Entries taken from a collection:
* * * * * * *

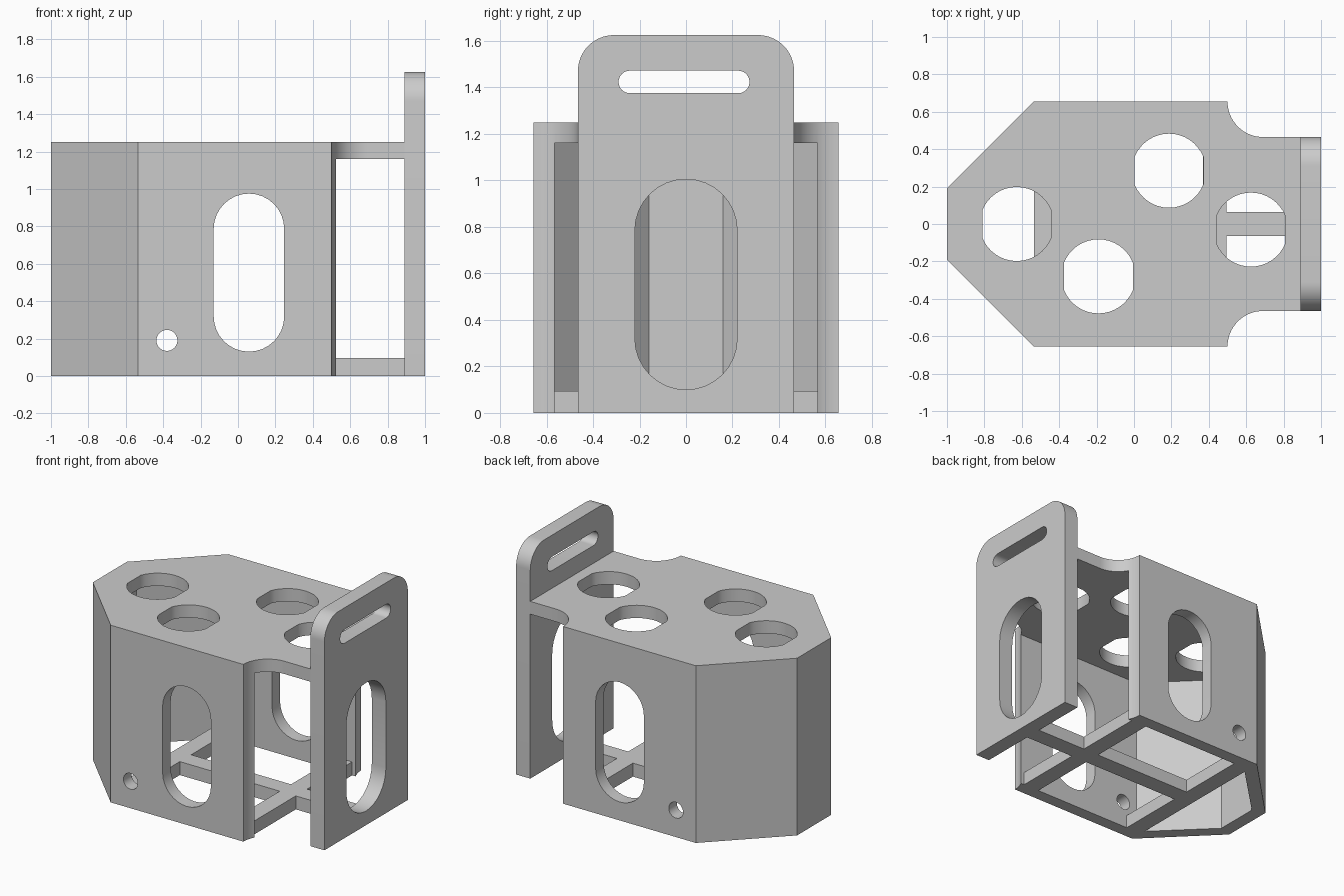
import bpy, bmesh
from math import sin, cos, radians, pi, sqrt
from mathutils import Vector

cube = bpy.data.objects.get("Cube")
if cube:
    bpy.data.objects.remove(cube, do_unlink=True)

grey = bpy.data.materials.new("plain grey")
grey.use_nodes = True
grey.diffuse_color = (0.6, 0.6, 0.6, 1)
for node in grey.node_tree.nodes:
    if node.type == 'BSDF_PRINCIPLED':
        node.inputs["Base Color"].default_value = (0.6, 0.6, 0.6, 1)


def prism(name, pts, lo, hi, axis='z'):
    """Extrude a 2D profile along an axis; the profile uses the other two axes."""
    place = {'z': lambda a, b, h: (a, b, h),
             'y': lambda a, b, h: (a, h, b),
             'x': lambda a, b, h: (h, a, b)}[axis]
    bm = bmesh.new()
    base = bm.faces.new([bm.verts.new(place(a, b, lo)) for a, b in pts])
    ext = bmesh.ops.extrude_face_region(bm, geom=[base])
    top = [g for g in ext["geom"] if isinstance(g, bmesh.types.BMVert)]
    bmesh.ops.translate(bm, verts=top, vec=Vector(place(0, 0, hi - lo)))
    bmesh.ops.recalc_face_normals(bm, faces=bm.faces)
    mesh = bpy.data.meshes.new(name)
    bm.to_mesh(mesh)
    bm.free()
    mesh.materials.append(grey)
    ob = bpy.data.objects.new(name, mesh)
    bpy.context.collection.objects.link(ob)
    return ob


def select_only(ob):
    bpy.ops.object.select_all(action='DESELECT')
    ob.select_set(True)
    bpy.context.view_layer.objects.active = ob


def cut(ob, cutter):
    cutter.hide_render = True
    select_only(ob)
    mod = ob.modifiers.new("cut", 'BOOLEAN')
    mod.operation = 'DIFFERENCE'
    mod.solver = 'EXACT'
    mod.object = cutter
    bpy.ops.object.modifier_apply(modifier=mod.name)
    bpy.data.objects.remove(cutter, do_unlink=True)


def arc(cx, cy, r, start, end, n=16):
    angles = [radians(start + (end - start) * i / n) for i in range(n + 1)]
    return [(cx + r * cos(t), cy + r * sin(t)) for t in angles]


def stadium(x0, x1, y0, y1):
    """Slot outline with round ends on its longer direction."""
    if y1 - y0 > x1 - x0:
        r, c = (x1 - x0) / 2, (x0 + x1) / 2
        return arc(c, y1 - r, r, 0, 180) + arc(c, y0 + r, r, 180, 360)
    r, c = (y1 - y0) / 2, (y0 + y1) / 2
    return arc(x0 + r, c, r, 90, 270) + arc(x1 - r, c, r, -90, 90)


def circle(cx, cy, r):
    return arc(cx, cy, r, 0, 360, 32)[:-1]


def mirrored(half):
    """Close a half profile (y < 0) with its reflection."""
    return half + [(x, -y) for x, y in reversed(half)]


TOP, WALL, HALF, NECK = 1.25, 0.09, 0.655, 0.465

# Shell: tapered nose, straight sides, concave shoulders and a narrow neck
outline = mirrored([(-1, -0.19), (-0.535, -HALF)]
                   + arc(0.69, -HALF, HALF - NECK, 180, 90) + [(0.89, -NECK)])
shell = prism("shell", outline, 0, TOP)

# Hollow interior, open below and at the neck end
inside = HALF - WALL
cavity = mirrored([(-0.905, -0.16), (-0.495, -inside), (0.95, -inside)])
cut(shell, prism("cavity_cutter", cavity, -0.1, TOP - WALL))

# Round holes with flattened sides in the top
for cx, cy in ((-0.627, 0), (-0.19, -0.28), (0.187, 0.285), (0.625, -0.03)):
    half_angle = 22
    pts = arc(cx, cy, 0.198, half_angle, 180 - half_angle)
    pts += arc(cx, cy, 0.198, 180 + half_angle, 360 - half_angle)
    cut(shell, prism("top_hole_cutter", pts, 1.1, 1.4))

# Slot and small hole through both side walls
cut(shell, prism("side_slot_cutter", stadium(-0.13, 0.247, 0.13, 0.975), -1, 1, 'y'))
cut(shell, prism("pin_hole_cutter", circle(-0.38, 0.19, 0.056), -1, 1, 'y'))

# Upright end plate with rounded top corners, hand slot and tall window
plate = prism("end_plate",
              [(-NECK, 0), (NECK, 0)] + arc(NECK - 0.155, 1.47, 0.155, 0, 90)
              + arc(0.155 - NECK, 1.47, 0.155, 90, 180), 0.89, 1, 'x')
cut(plate, prism("hand_slot_cutter", stadium(-0.29, 0.273, 1.375, 1.472), 0.8, 1.1, 'x'))
cut(plate, prism("window_cutter", stadium(-0.22, 0.22, 0.1, 1.005), 0.8, 1.1, 'x'))


# Open floor: one long bar and two cross bars, cut from a single profile
def cross_bar(name, x0, x1):
    return prism(name, [(x0, -inside), (x1, -inside), (x1, inside), (x0, inside)], 0, 0.095)


def long_bar(name, x0, x1, w=0.063):
    return prism(name, [(x0, -w), (x1, -w), (x1, w), (x0, w)], 0, 0.095)


floor = [cross_bar("nose_cross_bar", -0.535, -0.41),
         cross_bar("neck_cross_bar", 0.37, 0.495),
         long_bar("floor_bar", -0.41, 0.37),
         long_bar("neck_bar", 0.495, 0.89)]

for ob in [shell, plate] + floor:
    select_only(ob)
    bpy.ops.object.shade_smooth_by_angle(angle=radians(30))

* * * * * * *

▶ [ACTIVITY] The records above should be reproduced exactly, with the pictures omitted.

▶ [TASK RESULT]
import bpy, bmesh
from math import sin, cos, radians, pi, sqrt
from mathutils import Vector

cube = bpy.data.objects.get("Cube")
if cube:
    bpy.data.objects.remove(cube, do_unlink=True)

grey = bpy.data.materials.new("plain grey")
grey.use_nodes = True
grey.diffuse_color = (0.6, 0.6, 0.6, 1)
for node in grey.node_tree.nodes:
    if node.type == 'BSDF_PRINCIPLED':
        node.inputs["Base Color"].default_value = (0.6, 0.6, 0.6, 1)


def prism(name, pts, lo, hi, axis='z'):
    """Extrude a 2D profile along an axis; the profile uses the other two axes."""
    place = {'z': lambda a, b, h: (a, b, h),
             'y': lambda a, b, h: (a, h, b),
             'x': lambda a, b, h: (h, a, b)}[axis]
    bm = bmesh.new()
    base = bm.faces.new([bm.verts.new(place(a, b, lo)) for a, b in pts])
    ext = bmesh.ops.extrude_face_region(bm, geom=[base])
    top = [g for g in ext["geom"] if isinstance(g, bmesh.types.BMVert)]
    bmesh.ops.translate(bm, verts=top, vec=Vector(place(0, 0, hi - lo)))
    bmesh.ops.recalc_face_normals(bm, faces=bm.faces)
    mesh = bpy.data.meshes.new(name)
    bm.to_mesh(mesh)
    bm.free()
    mesh.materials.append(grey)
    ob = bpy.data.objects.new(name, mesh)
    bpy.context.collection.objects.link(ob)
    return ob


def select_only(ob):
    bpy.ops.object.select_all(action='DESELECT')
    ob.select_set(True)
    bpy.context.view_layer.objects.active = ob


def cut(ob, cutter):
    cutter.hide_render = True
    select_only(ob)
    mod = ob.modifiers.new("cut", 'BOOLEAN')
    mod.operation = 'DIFFERENCE'
    mod.solver = 'EXACT'
    mod.object = cutter
    bpy.ops.object.modifier_apply(modifier=mod.name)
    bpy.data.objects.remove(cutter, do_unlink=True)


def arc(cx, cy, r, start, end, n=16):
    angles = [radians(start + (end - start) * i / n) for i in range(n + 1)]
    return [(cx + r * cos(t), cy + r * sin(t)) for t in angles]


def stadium(x0, x1, y0, y1):
    """Slot outline with round ends on its longer direction."""
    if y1 - y0 > x1 - x0:
        r, c = (x1 - x0) / 2, (x0 + x1) / 2
        return arc(c, y1 - r, r, 0, 180) + arc(c, y0 + r, r, 180, 360)
    r, c = (y1 - y0) / 2, (y0 + y1) / 2
    return arc(x0 + r, c, r, 90, 270) + arc(x1 - r, c, r, -90, 90)


def circle(cx, cy, r):
    return arc(cx, cy, r, 0, 360, 32)[:-1]


def mirrored(half):
    """Close a half profile (y < 0) with its reflection."""
    return half + [(x, -y) for x, y in reversed(half)]


TOP, WALL, HALF, NECK = 1.25, 0.09, 0.655, 0.465

# Shell: tapered nose, straight sides, concave shoulders and a narrow neck
outline = mirrored([(-1, -0.19), (-0.535, -HALF)]
                   + arc(0.69, -HALF, HALF - NECK, 180, 90) + [(0.89, -NECK)])
shell = prism("shell", outline, 0, TOP)

# Hollow interior, open below and at the neck end
inside = HALF - WALL
cavity = mirrored([(-0.905, -0.16), (-0.495, -inside), (0.95, -inside)])
cut(shell, prism("cavity_cutter", cavity, -0.1, TOP - WALL))

# Round holes with flattened sides in the top
for cx, cy in ((-0.627, 0), (-0.19, -0.28), (0.187, 0.285), (0.625, -0.03)):
    half_angle = 22
    pts = arc(cx, cy, 0.198, half_angle, 180 - half_angle)
    pts += arc(cx, cy, 0.198, 180 + half_angle, 360 - half_angle)
    cut(shell, prism("top_hole_cutter", pts, 1.1, 1.4))

# Slot and small hole through both side walls
cut(shell, prism("side_slot_cutter", stadium(-0.13, 0.247, 0.13, 0.975), -1, 1, 'y'))
cut(shell, prism("pin_hole_cutter", circle(-0.38, 0.19, 0.056), -1, 1, 'y'))

# Upright end plate with rounded top corners, hand slot and tall window
plate = prism("end_plate",
              [(-NECK, 0), (NECK, 0)] + arc(NECK - 0.155, 1.47, 0.155, 0, 90)
              + arc(0.155 - NECK, 1.47, 0.155, 90, 180), 0.89, 1, 'x')
cut(plate, prism("hand_slot_cutter", stadium(-0.29, 0.273, 1.375, 1.472), 0.8, 1.1, 'x'))
cut(plate, prism("window_cutter", stadium(-0.22, 0.22, 0.1, 1.005), 0.8, 1.1, 'x'))


# Open floor: one long bar and two cross bars, cut from a single profile
def cross_bar(name, x0, x1):
    return prism(name, [(x0, -inside), (x1, -inside), (x1, inside), (x0, inside)], 0, 0.095)


def long_bar(name, x0, x1, w=0.063):
    return prism(name, [(x0, -w), (x1, -w), (x1, w), (x0, w)], 0, 0.095)


floor = [cross_bar("nose_cross_bar", -0.535, -0.41),
         cross_bar("neck_cross_bar", 0.37, 0.495),
         long_bar("floor_bar", -0.41, 0.37),
         long_bar("neck_bar", 0.495, 0.89)]

for ob in [shell, plate] + floor:
    select_only(ob)
    bpy.ops.object.shade_smooth_by_angle(angle=radians(30))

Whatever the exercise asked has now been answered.